§ **REQUIREMENT**:
Would you copy all lines in the data that contain the word "finish"?

§ **STUDY MATERIAL**:

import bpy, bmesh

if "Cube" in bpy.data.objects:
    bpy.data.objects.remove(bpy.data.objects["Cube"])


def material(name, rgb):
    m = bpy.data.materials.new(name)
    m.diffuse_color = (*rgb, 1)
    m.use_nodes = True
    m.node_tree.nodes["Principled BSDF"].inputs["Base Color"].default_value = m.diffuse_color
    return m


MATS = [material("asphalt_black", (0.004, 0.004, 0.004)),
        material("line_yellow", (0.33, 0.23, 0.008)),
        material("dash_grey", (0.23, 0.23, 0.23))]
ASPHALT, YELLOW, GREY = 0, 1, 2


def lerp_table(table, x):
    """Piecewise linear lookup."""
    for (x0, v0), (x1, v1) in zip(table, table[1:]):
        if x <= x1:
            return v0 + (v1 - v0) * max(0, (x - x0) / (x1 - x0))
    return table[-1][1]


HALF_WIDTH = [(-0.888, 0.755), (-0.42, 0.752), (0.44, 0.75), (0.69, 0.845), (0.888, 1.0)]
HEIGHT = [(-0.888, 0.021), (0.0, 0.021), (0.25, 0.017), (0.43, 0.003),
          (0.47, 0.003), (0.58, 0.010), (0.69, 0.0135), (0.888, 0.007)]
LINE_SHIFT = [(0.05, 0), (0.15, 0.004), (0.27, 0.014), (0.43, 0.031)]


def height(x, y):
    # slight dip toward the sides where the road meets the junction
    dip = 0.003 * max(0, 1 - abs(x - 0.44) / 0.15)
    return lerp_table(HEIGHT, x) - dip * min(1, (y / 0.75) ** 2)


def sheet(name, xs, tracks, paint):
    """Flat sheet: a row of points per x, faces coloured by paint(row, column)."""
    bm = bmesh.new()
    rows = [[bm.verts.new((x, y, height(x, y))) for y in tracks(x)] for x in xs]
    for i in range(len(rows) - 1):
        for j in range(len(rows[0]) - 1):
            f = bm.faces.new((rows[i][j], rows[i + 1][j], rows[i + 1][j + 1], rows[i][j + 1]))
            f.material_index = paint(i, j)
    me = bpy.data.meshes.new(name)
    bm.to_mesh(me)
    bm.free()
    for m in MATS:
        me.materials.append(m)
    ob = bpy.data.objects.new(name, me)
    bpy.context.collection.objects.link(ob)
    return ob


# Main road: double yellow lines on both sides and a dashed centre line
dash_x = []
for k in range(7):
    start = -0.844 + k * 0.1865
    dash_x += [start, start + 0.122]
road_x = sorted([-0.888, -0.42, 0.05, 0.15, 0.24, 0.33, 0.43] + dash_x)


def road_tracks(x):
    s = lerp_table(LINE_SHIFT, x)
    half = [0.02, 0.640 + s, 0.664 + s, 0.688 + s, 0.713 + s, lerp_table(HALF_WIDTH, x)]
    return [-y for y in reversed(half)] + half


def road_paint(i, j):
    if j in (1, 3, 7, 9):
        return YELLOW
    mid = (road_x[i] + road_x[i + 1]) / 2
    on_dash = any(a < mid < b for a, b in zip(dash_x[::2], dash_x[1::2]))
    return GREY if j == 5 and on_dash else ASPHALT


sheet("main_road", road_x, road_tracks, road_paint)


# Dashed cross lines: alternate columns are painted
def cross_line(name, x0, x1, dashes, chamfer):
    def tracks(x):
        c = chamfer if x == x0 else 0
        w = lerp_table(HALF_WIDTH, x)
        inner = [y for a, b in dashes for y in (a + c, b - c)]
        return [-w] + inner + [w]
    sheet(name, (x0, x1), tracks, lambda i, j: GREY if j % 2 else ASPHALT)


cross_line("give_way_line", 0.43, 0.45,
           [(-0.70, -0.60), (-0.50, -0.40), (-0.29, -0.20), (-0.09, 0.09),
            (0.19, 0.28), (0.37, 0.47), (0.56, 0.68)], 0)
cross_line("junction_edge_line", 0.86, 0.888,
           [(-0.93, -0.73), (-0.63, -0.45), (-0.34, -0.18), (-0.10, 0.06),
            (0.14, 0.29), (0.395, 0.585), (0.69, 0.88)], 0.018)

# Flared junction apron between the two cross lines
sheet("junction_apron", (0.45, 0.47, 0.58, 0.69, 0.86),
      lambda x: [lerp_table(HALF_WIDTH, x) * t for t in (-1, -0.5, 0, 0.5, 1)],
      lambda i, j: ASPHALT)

* * *

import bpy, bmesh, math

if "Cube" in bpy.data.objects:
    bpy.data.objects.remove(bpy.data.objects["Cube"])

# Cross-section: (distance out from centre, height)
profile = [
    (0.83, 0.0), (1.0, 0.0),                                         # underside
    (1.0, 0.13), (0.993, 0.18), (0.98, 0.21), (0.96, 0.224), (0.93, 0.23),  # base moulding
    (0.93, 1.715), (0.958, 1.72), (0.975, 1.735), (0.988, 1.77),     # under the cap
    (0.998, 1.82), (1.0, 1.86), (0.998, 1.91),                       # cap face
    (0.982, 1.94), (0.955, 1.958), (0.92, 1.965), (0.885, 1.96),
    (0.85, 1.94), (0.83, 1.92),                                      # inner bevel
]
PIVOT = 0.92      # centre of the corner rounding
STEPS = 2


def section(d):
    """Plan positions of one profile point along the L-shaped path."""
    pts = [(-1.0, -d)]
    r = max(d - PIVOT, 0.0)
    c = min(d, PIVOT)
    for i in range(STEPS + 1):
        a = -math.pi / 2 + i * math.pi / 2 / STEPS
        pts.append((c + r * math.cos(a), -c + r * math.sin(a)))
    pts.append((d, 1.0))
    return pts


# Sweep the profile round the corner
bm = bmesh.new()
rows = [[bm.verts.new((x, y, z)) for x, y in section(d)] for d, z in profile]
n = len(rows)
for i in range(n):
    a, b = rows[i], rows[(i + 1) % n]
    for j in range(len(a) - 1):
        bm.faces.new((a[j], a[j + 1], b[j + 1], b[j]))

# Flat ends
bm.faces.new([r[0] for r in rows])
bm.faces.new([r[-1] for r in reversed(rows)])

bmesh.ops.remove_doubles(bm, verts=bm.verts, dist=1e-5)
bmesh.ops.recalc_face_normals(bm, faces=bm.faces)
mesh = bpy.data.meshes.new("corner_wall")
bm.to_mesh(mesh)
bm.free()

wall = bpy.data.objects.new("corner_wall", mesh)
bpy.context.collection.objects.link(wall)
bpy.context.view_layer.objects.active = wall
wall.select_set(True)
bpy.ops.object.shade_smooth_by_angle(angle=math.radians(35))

--

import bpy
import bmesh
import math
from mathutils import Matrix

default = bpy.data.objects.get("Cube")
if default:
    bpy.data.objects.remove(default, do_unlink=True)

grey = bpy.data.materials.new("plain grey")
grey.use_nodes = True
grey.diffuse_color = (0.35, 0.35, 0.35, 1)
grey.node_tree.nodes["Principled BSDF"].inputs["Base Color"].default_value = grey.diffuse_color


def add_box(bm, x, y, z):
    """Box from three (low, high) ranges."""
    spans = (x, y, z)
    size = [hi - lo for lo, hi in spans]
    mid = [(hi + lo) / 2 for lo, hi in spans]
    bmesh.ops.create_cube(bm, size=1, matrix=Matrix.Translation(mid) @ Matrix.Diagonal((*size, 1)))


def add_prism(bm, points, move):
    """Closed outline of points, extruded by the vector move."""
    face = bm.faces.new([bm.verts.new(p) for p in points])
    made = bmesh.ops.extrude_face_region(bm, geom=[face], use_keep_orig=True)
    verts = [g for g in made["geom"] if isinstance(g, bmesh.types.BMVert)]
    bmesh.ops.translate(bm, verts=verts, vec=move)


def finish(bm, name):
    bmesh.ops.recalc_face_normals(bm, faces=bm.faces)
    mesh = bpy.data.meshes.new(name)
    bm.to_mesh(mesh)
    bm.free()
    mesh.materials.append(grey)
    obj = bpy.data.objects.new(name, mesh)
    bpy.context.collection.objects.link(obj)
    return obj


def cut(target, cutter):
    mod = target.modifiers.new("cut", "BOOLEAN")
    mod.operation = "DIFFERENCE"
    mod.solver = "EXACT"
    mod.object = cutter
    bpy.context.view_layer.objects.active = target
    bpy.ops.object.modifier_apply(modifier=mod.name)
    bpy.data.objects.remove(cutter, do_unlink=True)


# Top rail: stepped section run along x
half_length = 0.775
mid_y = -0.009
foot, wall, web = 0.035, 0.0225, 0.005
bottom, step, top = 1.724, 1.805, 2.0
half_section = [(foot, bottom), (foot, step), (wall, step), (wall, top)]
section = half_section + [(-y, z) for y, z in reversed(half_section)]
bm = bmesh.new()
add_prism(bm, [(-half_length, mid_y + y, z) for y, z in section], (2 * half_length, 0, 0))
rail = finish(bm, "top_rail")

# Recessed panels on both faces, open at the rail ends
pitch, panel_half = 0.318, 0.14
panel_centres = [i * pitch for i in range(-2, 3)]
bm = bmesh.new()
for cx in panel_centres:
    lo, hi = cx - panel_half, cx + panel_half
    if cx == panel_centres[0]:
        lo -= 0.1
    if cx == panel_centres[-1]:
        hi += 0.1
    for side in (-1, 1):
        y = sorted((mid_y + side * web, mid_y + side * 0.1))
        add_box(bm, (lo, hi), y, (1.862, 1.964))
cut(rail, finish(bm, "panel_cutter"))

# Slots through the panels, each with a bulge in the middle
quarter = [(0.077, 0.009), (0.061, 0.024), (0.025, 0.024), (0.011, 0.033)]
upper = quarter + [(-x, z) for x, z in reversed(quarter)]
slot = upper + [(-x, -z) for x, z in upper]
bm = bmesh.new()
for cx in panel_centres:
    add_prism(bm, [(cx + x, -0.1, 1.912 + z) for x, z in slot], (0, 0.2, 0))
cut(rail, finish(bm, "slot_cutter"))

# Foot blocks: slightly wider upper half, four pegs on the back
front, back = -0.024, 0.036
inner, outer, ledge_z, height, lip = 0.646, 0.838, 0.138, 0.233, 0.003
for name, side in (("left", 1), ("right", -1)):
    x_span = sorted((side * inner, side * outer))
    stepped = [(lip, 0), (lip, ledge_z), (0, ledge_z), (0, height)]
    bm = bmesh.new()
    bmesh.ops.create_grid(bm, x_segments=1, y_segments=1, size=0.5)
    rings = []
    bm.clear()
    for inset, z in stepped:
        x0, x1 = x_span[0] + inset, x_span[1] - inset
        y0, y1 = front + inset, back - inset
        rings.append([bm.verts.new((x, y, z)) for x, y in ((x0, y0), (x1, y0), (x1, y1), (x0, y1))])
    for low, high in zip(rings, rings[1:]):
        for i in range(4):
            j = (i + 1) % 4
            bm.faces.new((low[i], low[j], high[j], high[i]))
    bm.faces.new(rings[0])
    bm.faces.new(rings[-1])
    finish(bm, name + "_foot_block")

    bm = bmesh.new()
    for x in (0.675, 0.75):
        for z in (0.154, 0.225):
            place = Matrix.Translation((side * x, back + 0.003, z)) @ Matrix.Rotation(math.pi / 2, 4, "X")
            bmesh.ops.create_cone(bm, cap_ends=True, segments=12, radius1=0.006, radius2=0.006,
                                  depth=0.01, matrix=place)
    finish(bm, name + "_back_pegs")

§ **RESPONSE FOR THIS EXERCISE**:
def finish(bm, name):
rail = finish(bm, "top_rail")
cut(rail, finish(bm, "panel_cutter"))
cut(rail, finish(bm, "slot_cutter"))
    finish(bm, name + "_foot_block")
    finish(bm, name + "_back_pegs")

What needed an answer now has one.